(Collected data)

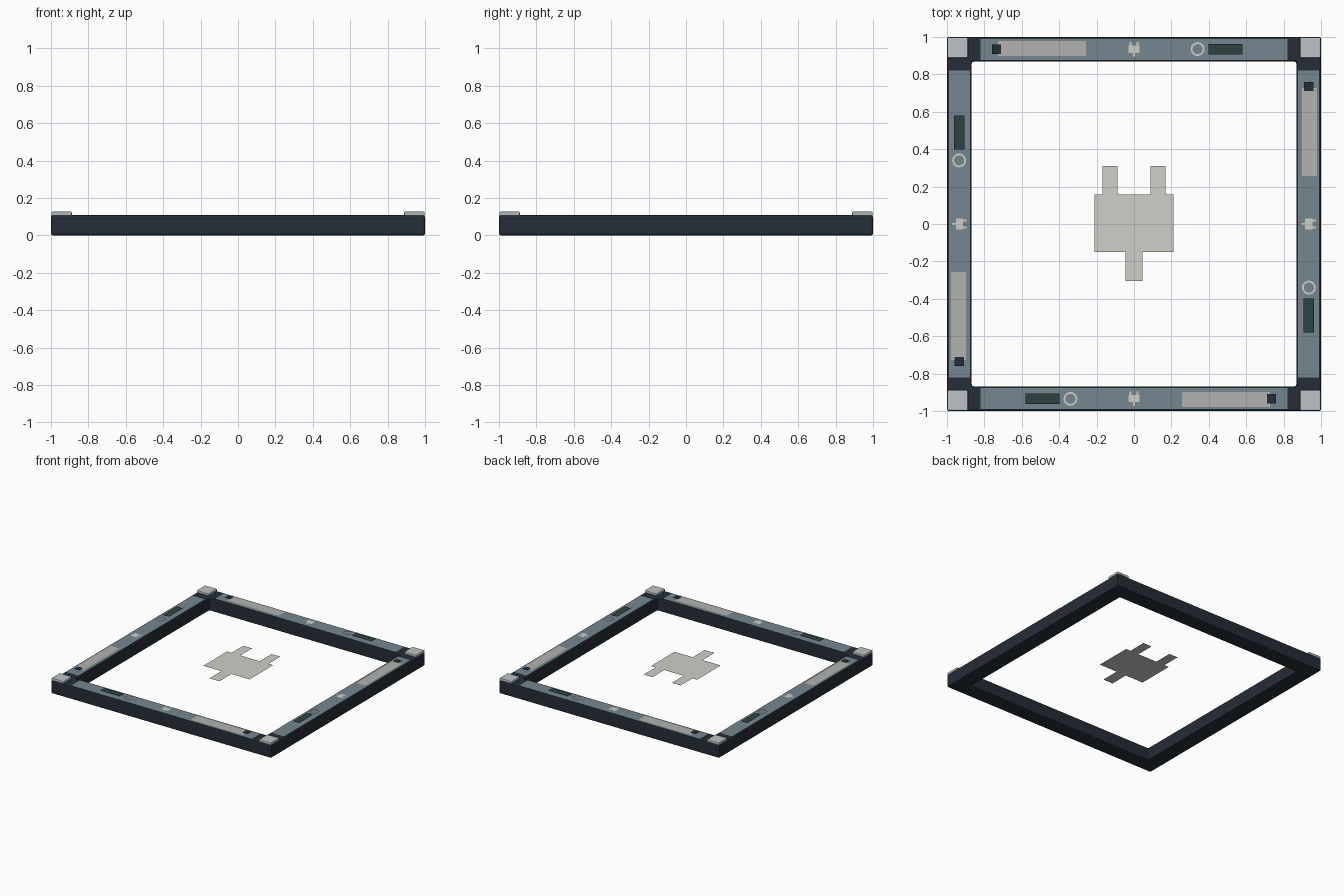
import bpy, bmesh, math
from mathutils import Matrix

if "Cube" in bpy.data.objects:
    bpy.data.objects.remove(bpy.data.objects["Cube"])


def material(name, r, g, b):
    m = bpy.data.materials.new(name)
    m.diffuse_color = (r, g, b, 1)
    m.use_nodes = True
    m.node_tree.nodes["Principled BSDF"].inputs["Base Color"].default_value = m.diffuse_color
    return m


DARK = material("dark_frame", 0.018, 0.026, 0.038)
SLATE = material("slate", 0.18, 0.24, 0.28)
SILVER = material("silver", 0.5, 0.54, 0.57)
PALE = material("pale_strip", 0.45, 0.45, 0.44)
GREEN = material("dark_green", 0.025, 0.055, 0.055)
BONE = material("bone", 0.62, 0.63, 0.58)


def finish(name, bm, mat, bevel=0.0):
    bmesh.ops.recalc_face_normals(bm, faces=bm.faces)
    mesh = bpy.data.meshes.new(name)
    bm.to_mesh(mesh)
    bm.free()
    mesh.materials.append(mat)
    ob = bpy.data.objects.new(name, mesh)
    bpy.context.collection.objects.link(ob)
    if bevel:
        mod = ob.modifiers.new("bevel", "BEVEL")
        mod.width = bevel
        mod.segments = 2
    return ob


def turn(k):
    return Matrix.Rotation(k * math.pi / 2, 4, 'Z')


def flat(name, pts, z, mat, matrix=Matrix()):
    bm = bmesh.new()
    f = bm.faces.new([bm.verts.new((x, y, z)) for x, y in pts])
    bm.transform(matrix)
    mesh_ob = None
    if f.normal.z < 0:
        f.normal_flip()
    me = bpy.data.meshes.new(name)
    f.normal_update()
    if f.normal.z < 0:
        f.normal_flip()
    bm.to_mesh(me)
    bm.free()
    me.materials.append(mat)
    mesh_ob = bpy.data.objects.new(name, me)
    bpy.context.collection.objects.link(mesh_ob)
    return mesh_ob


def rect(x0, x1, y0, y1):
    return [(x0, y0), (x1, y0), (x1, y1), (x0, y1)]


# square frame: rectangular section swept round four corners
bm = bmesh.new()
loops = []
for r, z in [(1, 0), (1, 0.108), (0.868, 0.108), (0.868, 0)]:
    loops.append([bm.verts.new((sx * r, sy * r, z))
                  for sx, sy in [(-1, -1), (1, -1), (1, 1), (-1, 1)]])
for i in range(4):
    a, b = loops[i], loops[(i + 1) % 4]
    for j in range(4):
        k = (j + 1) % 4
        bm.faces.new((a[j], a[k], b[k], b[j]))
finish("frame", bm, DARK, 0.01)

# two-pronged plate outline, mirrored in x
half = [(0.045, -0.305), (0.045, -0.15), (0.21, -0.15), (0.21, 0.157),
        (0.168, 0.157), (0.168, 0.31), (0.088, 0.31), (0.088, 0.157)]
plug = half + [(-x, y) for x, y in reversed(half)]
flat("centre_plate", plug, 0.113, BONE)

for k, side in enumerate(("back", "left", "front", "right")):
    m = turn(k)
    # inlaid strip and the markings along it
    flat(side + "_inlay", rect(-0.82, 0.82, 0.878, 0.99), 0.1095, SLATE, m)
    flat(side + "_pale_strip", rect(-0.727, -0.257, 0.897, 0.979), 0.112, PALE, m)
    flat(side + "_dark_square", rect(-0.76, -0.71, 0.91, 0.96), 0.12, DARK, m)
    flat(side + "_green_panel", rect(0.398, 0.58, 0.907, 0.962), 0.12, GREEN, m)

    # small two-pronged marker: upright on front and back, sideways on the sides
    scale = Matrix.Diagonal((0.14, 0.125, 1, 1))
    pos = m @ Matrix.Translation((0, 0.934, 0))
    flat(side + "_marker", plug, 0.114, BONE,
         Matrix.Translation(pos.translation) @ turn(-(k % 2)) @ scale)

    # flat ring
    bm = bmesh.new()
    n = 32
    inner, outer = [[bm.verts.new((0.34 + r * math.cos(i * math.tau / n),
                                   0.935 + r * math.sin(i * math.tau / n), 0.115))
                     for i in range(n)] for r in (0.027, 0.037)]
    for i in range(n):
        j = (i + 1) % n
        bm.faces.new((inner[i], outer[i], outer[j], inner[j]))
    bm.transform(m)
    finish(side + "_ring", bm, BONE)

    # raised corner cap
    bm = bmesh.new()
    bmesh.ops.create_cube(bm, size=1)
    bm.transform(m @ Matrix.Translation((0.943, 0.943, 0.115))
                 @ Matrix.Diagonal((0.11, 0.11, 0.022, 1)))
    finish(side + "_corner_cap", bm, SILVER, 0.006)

## Exercise objective
Your answer must be an exact copy of the data above, minus its pictures.

## Answer to this exercise
import bpy, bmesh, math
from mathutils import Matrix

if "Cube" in bpy.data.objects:
    bpy.data.objects.remove(bpy.data.objects["Cube"])


def material(name, r, g, b):
    m = bpy.data.materials.new(name)
    m.diffuse_color = (r, g, b, 1)
    m.use_nodes = True
    m.node_tree.nodes["Principled BSDF"].inputs["Base Color"].default_value = m.diffuse_color
    return m


DARK = material("dark_frame", 0.018, 0.026, 0.038)
SLATE = material("slate", 0.18, 0.24, 0.28)
SILVER = material("silver", 0.5, 0.54, 0.57)
PALE = material("pale_strip", 0.45, 0.45, 0.44)
GREEN = material("dark_green", 0.025, 0.055, 0.055)
BONE = material("bone", 0.62, 0.63, 0.58)


def finish(name, bm, mat, bevel=0.0):
    bmesh.ops.recalc_face_normals(bm, faces=bm.faces)
    mesh = bpy.data.meshes.new(name)
    bm.to_mesh(mesh)
    bm.free()
    mesh.materials.append(mat)
    ob = bpy.data.objects.new(name, mesh)
    bpy.context.collection.objects.link(ob)
    if bevel:
        mod = ob.modifiers.new("bevel", "BEVEL")
        mod.width = bevel
        mod.segments = 2
    return ob


def turn(k):
    return Matrix.Rotation(k * math.pi / 2, 4, 'Z')


def flat(name, pts, z, mat, matrix=Matrix()):
    bm = bmesh.new()
    f = bm.faces.new([bm.verts.new((x, y, z)) for x, y in pts])
    bm.transform(matrix)
    mesh_ob = None
    if f.normal.z < 0:
        f.normal_flip()
    me = bpy.data.meshes.new(name)
    f.normal_update()
    if f.normal.z < 0:
        f.normal_flip()
    bm.to_mesh(me)
    bm.free()
    me.materials.append(mat)
    mesh_ob = bpy.data.objects.new(name, me)
    bpy.context.collection.objects.link(mesh_ob)
    return mesh_ob


def rect(x0, x1, y0, y1):
    return [(x0, y0), (x1, y0), (x1, y1), (x0, y1)]


# square frame: rectangular section swept round four corners
bm = bmesh.new()
loops = []
for r, z in [(1, 0), (1, 0.108), (0.868, 0.108), (0.868, 0)]:
    loops.append([bm.verts.new((sx * r, sy * r, z))
                  for sx, sy in [(-1, -1), (1, -1), (1, 1), (-1, 1)]])
for i in range(4):
    a, b = loops[i], loops[(i + 1) % 4]
    for j in range(4):
        k = (j + 1) % 4
        bm.faces.new((a[j], a[k], b[k], b[j]))
finish("frame", bm, DARK, 0.01)

# two-pronged plate outline, mirrored in x
half = [(0.045, -0.305), (0.045, -0.15), (0.21, -0.15), (0.21, 0.157),
        (0.168, 0.157), (0.168, 0.31), (0.088, 0.31), (0.088, 0.157)]
plug = half + [(-x, y) for x, y in reversed(half)]
flat("centre_plate", plug, 0.113, BONE)

for k, side in enumerate(("back", "left", "front", "right")):
    m = turn(k)
    # inlaid strip and the markings along it
    flat(side + "_inlay", rect(-0.82, 0.82, 0.878, 0.99), 0.1095, SLATE, m)
    flat(side + "_pale_strip", rect(-0.727, -0.257, 0.897, 0.979), 0.112, PALE, m)
    flat(side + "_dark_square", rect(-0.76, -0.71, 0.91, 0.96), 0.12, DARK, m)
    flat(side + "_green_panel", rect(0.398, 0.58, 0.907, 0.962), 0.12, GREEN, m)

    # small two-pronged marker: upright on front and back, sideways on the sides
    scale = Matrix.Diagonal((0.14, 0.125, 1, 1))
    pos = m @ Matrix.Translation((0, 0.934, 0))
    flat(side + "_marker", plug, 0.114, BONE,
         Matrix.Translation(pos.translation) @ turn(-(k % 2)) @ scale)

    # flat ring
    bm = bmesh.new()
    n = 32
    inner, outer = [[bm.verts.new((0.34 + r * math.cos(i * math.tau / n),
                                   0.935 + r * math.sin(i * math.tau / n), 0.115))
                     for i in range(n)] for r in (0.027, 0.037)]
    for i in range(n):
        j = (i + 1) % n
        bm.faces.new((inner[i], outer[i], outer[j], inner[j]))
    bm.transform(m)
    finish(side + "_ring", bm, BONE)

    # raised corner cap
    bm = bmesh.new()
    bmesh.ops.create_cube(bm, size=1)
    bm.transform(m @ Matrix.Translation((0.943, 0.943, 0.115))
                 @ Matrix.Diagonal((0.11, 0.11, 0.022, 1)))
    finish(side + "_corner_cap", bm, SILVER, 0.006)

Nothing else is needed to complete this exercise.